|Author:||War and Navy Departments, Washington, D.C.|
ULSTER and England have been at war with Germany since September of 1939. In Belfast, which is blacked out every night, you will see some of the scars of the 1940 bombings. You will see other effects of the war on the shelves of the shops. There aren’t many things to buy. In America we have not yet felt, to any extent, those deprivations which result from turning all industry into war industry. Here are only a few of the things—available at any corner store in America—which you will have a hard time finding in Ulster: Soap, chocolate bars, talcum powder, oranges, chewing gum, grape juice, ice cream.
You will see soldiers everywhere, American soldiers and British soldiers. The British soldiers are young men, just as you are, and just as full of beans. Hitler wants you not to get along together, and he has history in his favor: allies sometimes have had difficulty getting along together. This is the time both to fool Hitler and to make history.
Lean over backwards to make friends with the guy who talks differently, thinks differently, but fights the same war.
Remember that no criticism has ever been made of the gallant, stubborn fighting of the ordinary British soldier. The Americans were great at Bataan; but do not forget that a regiment of bank clerks and floorwalkers (the Queen’s Rifles) who hadn’t completed their military training held Calais and made the Dunkerque evacuation possible. They were ordered to hold Calais at all cost. They did. Most of them died there.
Don’t tell the Britisher that “we came over and won the last one.” In the first place, it isn’t true. Britain lost nearly a million men; America’s dead in action totaled a little more than 60,000. Don’t boast about what we have done or will do. Let’s see how we handle ourselves when the going is really tough.
This book comprises a selection of articles from the (British) Army Bureau of Current Affairs' WAR and CURRENT AFFAIRS pamphlets, all relating to America and, more particularly, to the relationship between the British and Americans during the Second World War.

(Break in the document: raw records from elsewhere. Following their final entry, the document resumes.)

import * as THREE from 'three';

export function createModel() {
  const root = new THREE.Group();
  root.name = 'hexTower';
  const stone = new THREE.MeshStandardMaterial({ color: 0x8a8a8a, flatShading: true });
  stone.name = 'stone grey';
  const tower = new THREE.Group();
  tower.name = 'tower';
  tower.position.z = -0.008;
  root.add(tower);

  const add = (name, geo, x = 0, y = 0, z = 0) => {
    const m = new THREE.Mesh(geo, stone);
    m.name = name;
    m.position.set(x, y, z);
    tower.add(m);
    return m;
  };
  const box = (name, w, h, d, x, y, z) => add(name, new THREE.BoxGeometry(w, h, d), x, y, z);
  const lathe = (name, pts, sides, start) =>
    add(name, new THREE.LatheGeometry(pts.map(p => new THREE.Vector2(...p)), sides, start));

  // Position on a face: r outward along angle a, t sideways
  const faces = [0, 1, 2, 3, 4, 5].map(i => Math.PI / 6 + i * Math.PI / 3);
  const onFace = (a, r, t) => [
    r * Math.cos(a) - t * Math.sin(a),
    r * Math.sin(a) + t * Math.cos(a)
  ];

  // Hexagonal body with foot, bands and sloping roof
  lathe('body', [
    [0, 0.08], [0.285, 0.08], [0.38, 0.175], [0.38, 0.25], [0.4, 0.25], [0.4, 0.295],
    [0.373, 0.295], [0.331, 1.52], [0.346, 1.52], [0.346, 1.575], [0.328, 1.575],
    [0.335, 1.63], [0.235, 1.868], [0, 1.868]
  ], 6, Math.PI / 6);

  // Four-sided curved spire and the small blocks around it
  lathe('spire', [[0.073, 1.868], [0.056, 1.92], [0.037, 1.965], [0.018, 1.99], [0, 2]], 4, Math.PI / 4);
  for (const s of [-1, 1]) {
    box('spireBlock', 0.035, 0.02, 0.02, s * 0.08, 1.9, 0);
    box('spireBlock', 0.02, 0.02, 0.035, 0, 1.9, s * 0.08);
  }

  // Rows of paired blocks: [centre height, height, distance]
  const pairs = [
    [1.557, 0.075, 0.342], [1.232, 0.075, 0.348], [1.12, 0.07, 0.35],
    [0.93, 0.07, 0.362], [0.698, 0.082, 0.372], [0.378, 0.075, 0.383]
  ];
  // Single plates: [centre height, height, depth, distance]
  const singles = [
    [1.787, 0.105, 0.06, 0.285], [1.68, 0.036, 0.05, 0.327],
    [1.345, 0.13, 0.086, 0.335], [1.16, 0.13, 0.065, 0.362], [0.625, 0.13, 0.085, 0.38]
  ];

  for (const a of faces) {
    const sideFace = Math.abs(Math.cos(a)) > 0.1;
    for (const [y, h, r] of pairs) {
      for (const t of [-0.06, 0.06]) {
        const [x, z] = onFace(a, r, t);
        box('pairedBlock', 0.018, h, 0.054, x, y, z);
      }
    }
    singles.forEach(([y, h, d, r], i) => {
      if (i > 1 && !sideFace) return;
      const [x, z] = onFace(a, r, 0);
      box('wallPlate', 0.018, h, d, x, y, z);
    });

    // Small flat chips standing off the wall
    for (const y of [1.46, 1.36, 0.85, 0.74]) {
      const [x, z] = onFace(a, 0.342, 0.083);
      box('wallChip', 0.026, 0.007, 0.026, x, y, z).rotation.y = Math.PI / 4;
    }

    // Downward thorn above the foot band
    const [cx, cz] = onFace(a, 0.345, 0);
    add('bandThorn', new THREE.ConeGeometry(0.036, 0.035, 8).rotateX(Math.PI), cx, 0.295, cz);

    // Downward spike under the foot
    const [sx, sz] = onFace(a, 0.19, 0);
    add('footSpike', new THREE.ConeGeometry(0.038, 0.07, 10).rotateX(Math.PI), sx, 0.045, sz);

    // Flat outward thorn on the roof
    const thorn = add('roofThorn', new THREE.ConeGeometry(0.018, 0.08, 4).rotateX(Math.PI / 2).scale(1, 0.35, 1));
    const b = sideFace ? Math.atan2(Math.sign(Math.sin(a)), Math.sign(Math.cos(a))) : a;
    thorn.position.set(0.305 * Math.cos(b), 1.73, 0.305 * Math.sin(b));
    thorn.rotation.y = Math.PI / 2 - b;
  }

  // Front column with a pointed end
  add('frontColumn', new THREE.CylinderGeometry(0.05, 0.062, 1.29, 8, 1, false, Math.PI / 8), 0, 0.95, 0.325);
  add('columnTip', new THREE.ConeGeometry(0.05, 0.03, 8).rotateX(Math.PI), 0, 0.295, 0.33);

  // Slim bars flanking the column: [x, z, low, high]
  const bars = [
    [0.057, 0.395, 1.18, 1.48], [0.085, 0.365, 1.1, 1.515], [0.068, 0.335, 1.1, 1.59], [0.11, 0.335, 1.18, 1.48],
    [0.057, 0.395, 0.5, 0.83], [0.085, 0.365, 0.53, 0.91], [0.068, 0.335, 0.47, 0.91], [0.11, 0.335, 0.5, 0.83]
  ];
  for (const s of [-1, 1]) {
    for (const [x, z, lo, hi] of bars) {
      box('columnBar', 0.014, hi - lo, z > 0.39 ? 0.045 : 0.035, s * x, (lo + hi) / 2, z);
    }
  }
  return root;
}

"Our enemies are trying to make trouble between the British and the Americans during the war; they are certain to try it after they have been defeated, in the hope of escaping once more from the consequences of their crimes against humanity. It is our business to understand and work with the United States now and in peace-time; that means for us all at least to like and understand the Americans we meet."